new project, new challenges
Matt has asked me to build him a B+ (27.5 x 3" tires) mountain bike. These new plus -sized wheels and tires are taking the bike industry by storm this year. Matt's bike will have a playful trail geometry but will also have some features to allow for the occasional bikepacking outing. Among the challenges I have taken on are bending straight tubes into gentle curves for the top tube, seat tube, and fork blades.
The bottom third of the seat tube is curved for tire clearance and the entire top tube has a continuous, gentle curve because, well, it's cool. I'm also taking on my first five-piece segmented fork.
As you can see, the fork is made up of a tapered steerer, two short horizontal tubes, and two fork blades. (This is just a temporary dry fit, as there is more shaping to be done.) It is different from other styles of fork (unicrown, plate style, lugged) in that it has pretty much infinite variability. In order to fit the wide tires and boost front hub, the segmented style seemed the best way to go. Plus, I love the aesthetic!
There are a host of other small details in this project that will be firsts for me, some of which require new expensive tools. But I couldn't be happier about the opportunity. I'm looking forward to delivering Matt a rad bike.
Vicki is now zooming around Port Isabel on her new bike. It looks like it suits her! She has already received some compliments, which makes me feel proud. But the most important result is that the customer is happy - and she is.
It's been a busy couple of months at the day job, but now that things are slowing down again I'm able to spend some quality time in the shop. I've set up the jig for my next personal mountain bike, an all-mountain hard tail. The first tubes have been mitered and fit. It feels good to cut the tubes by hand with files, carefully shaping each miter (or cope) until the the tubes just fall into place. What you see in the picture is a fixed head tube and bottom bracket with the seat tube and down tube held in place only by gravity.
Jay just sent this photo of his bike out in the world. He's been having a great time riding the country roads near Chicago. I'm thrilled that he is happy with the bike. Makes me want to go riding... yep, I'm going riding. See ya!
Wow, it took me quite a while to get things rolling again after moving to Medford and starting a new day job at Marty's Cycles. There is still a lot to do, but I have the shop 75% set up and have been brazing again. Working part time at a bike shop is really great. I'm getting to know more people in the cycling community here and learning new valuable skills.

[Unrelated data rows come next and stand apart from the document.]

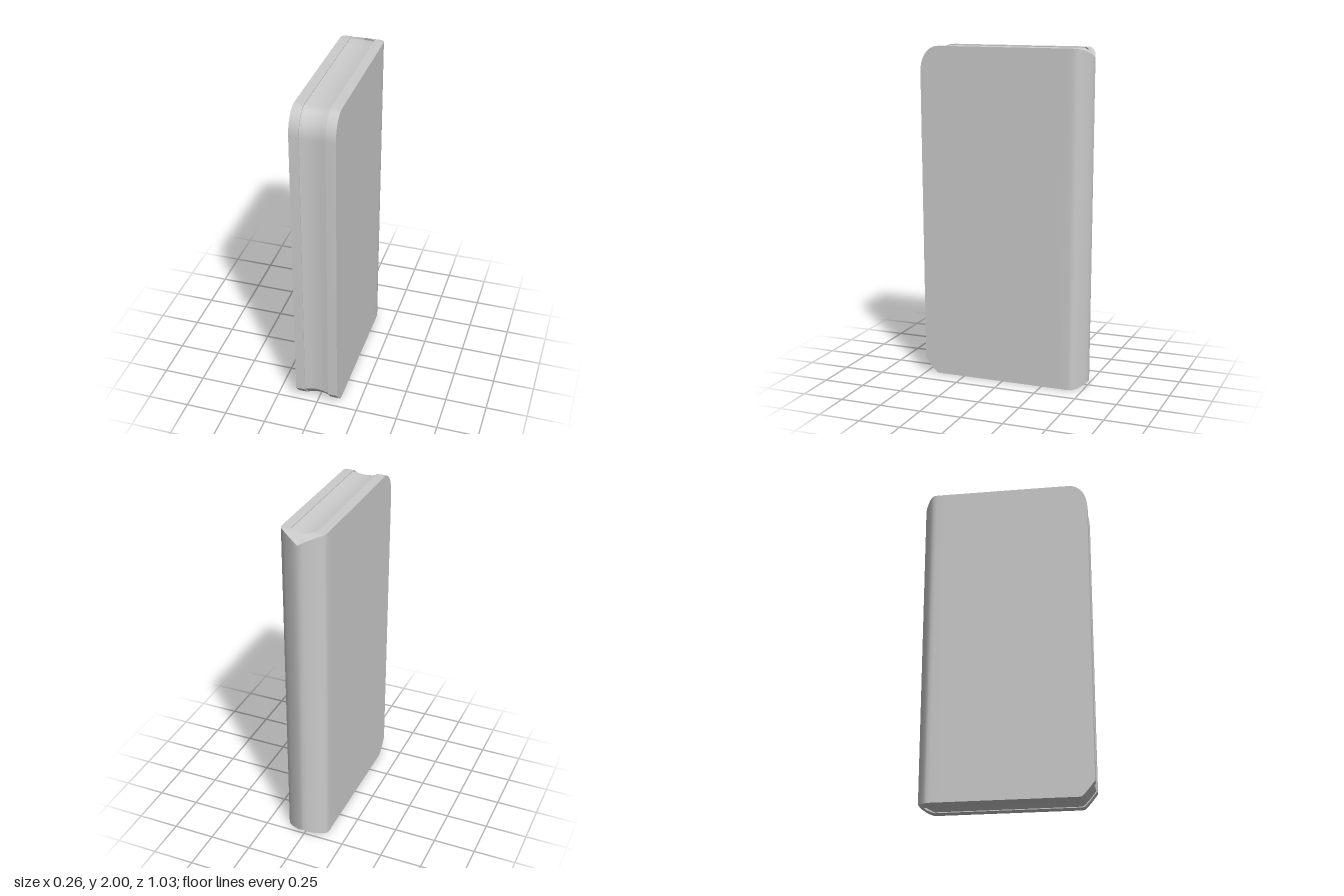
import * as THREE from 'three';
import { toCreasedNormals } from 'three/addons/utils/BufferGeometryUtils.js';

const FRONT = 0.51;

// Quarter-round drop: 0 before the corner starts, `drop` at its end
const round = (t, drop) => (t <= 0 ? 0 : drop * (1 - Math.sqrt(Math.max(0, 1 - t * t))));

// Height of the upper and lower edges of the book at depth z
const topAt = (z) => 2 - round((z - 0.4) / 0.11, 0.15) - round((-z - 0.43) / 0.085, 0.07);
const bottomAt = (z) =>
  0.09 * Math.pow(Math.max(0, (z - 0.43) / 0.08), 1.2) + round((-z - 0.43) / 0.085, 0.04);

// The book is a touch deeper at its top than at its bottom
const place = (x, y, z) => [x, y, z * (1 + 0.01 * (y - 1))];

// Skin a row of closed rings, with both ends capped
function loft(rings) {
  const n = rings[0].length;
  const index = [];
  for (let i = 0; i < rings.length - 1; i++) {
    for (let k = 0; k < n; k++) {
      const a = i * n + k, b = i * n + ((k + 1) % n);
      index.push(a, a + n, b + n, a, b + n, b);
    }
  }
  const last = (rings.length - 1) * n;
  for (let k = 1; k < n - 1; k++) {
    index.push(0, k, k + 1, last, last + k + 1, last + k);
  }
  const geometry = new THREE.BufferGeometry();
  geometry.setAttribute('position', new THREE.Float32BufferAttribute(rings.flat(2), 3));
  geometry.setIndex(index);
  return toCreasedNormals(geometry.toNonIndexed(), 0.62);
}

// Depths from the fore edge towards the spine, dense around the rounded corner
function depths() {
  const list = [];
  for (let i = 10; i >= 0; i--) list.push(0.4 + (FRONT - 0.4) * Math.sin((i / 10) * Math.PI / 2));
  return [...list, 0.2, 0, -0.2, -0.36];
}

// Cover: one U-shaped wall running around both boards and the pointed spine
function coverGeometry() {
  const outerX = 0.13, innerX = 0.073;
  // each station: outer x, outer z, inner x, inner z
  const half = depths().map((z) => [outerX, z, innerX, z]);
  half.push(
    [0.13, -0.42, 0.073, -0.41],
    [0.126, -0.442, 0.073, -0.43],
    [0.115, -0.455, 0.06, -0.439],
    [0.09, -0.473, 0.046, -0.449],
    [0.05, -0.496, 0.025, -0.463],
    [0.025, -0.506, 0.012, -0.47],
  );
  const mirrored = half.map(([ox, oz, ix, iz]) => [-ox, oz, -ix, iz]).reverse();
  const stations = [...half, [0, -0.513, 0, -0.476], ...mirrored];
  return loft(stations.map(([ox, oz, ix, iz]) => [
    place(ox, bottomAt(oz), oz),
    place(ox, topAt(oz), oz),
    place(ix, topAt(iz), iz),
    place(ix, bottomAt(iz), iz),
  ]));
}

// Page block: the same side outline, hollowed slightly towards the middle
function pagesGeometry() {
  const zs = [...depths(), -0.43, -0.455, -0.478];
  const rings = [];
  for (let i = 0; i <= 12; i++) {
    const x = -0.074 + (0.148 * i) / 12;
    const inset = 0.005 + 0.008 * Math.cos((x / 0.074) * Math.PI / 2);
    const point = (y, z) => place(x, 1 + (y - 1) * (1 - inset), z > 0 ? z * (1 - inset * 1.8) : z);
    rings.push([
      ...zs.map((z) => point(topAt(z), z)),
      ...[...zs].reverse().map((z) => point(bottomAt(z), z)),
    ]);
  }
  return loft(rings);
}

export function createModel() {
  const material = new THREE.MeshStandardMaterial({ color: 0xcccccc });
  const book = new THREE.Group();
  book.name = 'book';
  const add = (name, geometry) => {
    const mesh = new THREE.Mesh(geometry, material);
    mesh.name = name;
    book.add(mesh);
  };
  add('cover', coverGeometry());
  add('pages', pagesGeometry());
  return book;
}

I'm happy to say that Vicki's town bike is done and in the queue at Custom Powderworks. This is the last pic of the bike before Bob gives it a lovely coat of cream with terra cotta logo panel. The build kit is all ready to go and it's going to look sweet! I just need to finish getting the wheels up to tension and true. More on this project in a couple weeks when I get the frame and fork back from powder.
I am batching it for a few days, plus it rained, so today was a productive day in the shop. I'm working on Vicki's town bike, a 3-speed step-through (or ladies' bike). I managed to fit up and braze the chain stays to the dropouts and to the frame. I also uploaded some pictures of my progress to the gallery page.
I'm exploring some new techniques and parts with this build, so it is constantly entertaining. I'm really starting to enjoy the subtleties of heat control when it comes to melting silver. Sweating the silver through the dropout plug was new for me, but it went flawlessly. Every moment with the torch on is so intense and so engaging. it's a lot like fly fishing for me; caught up in the moment I focus completely and lose track of time.
Ah yes, the marrow. I roasted bone marrow for the first time today and it was delicious! I served it with crusty bread, sea salt, and a tangy salad of parsley, lime, capers, and red onion. Just the thing to fuel an afternoon in the shop.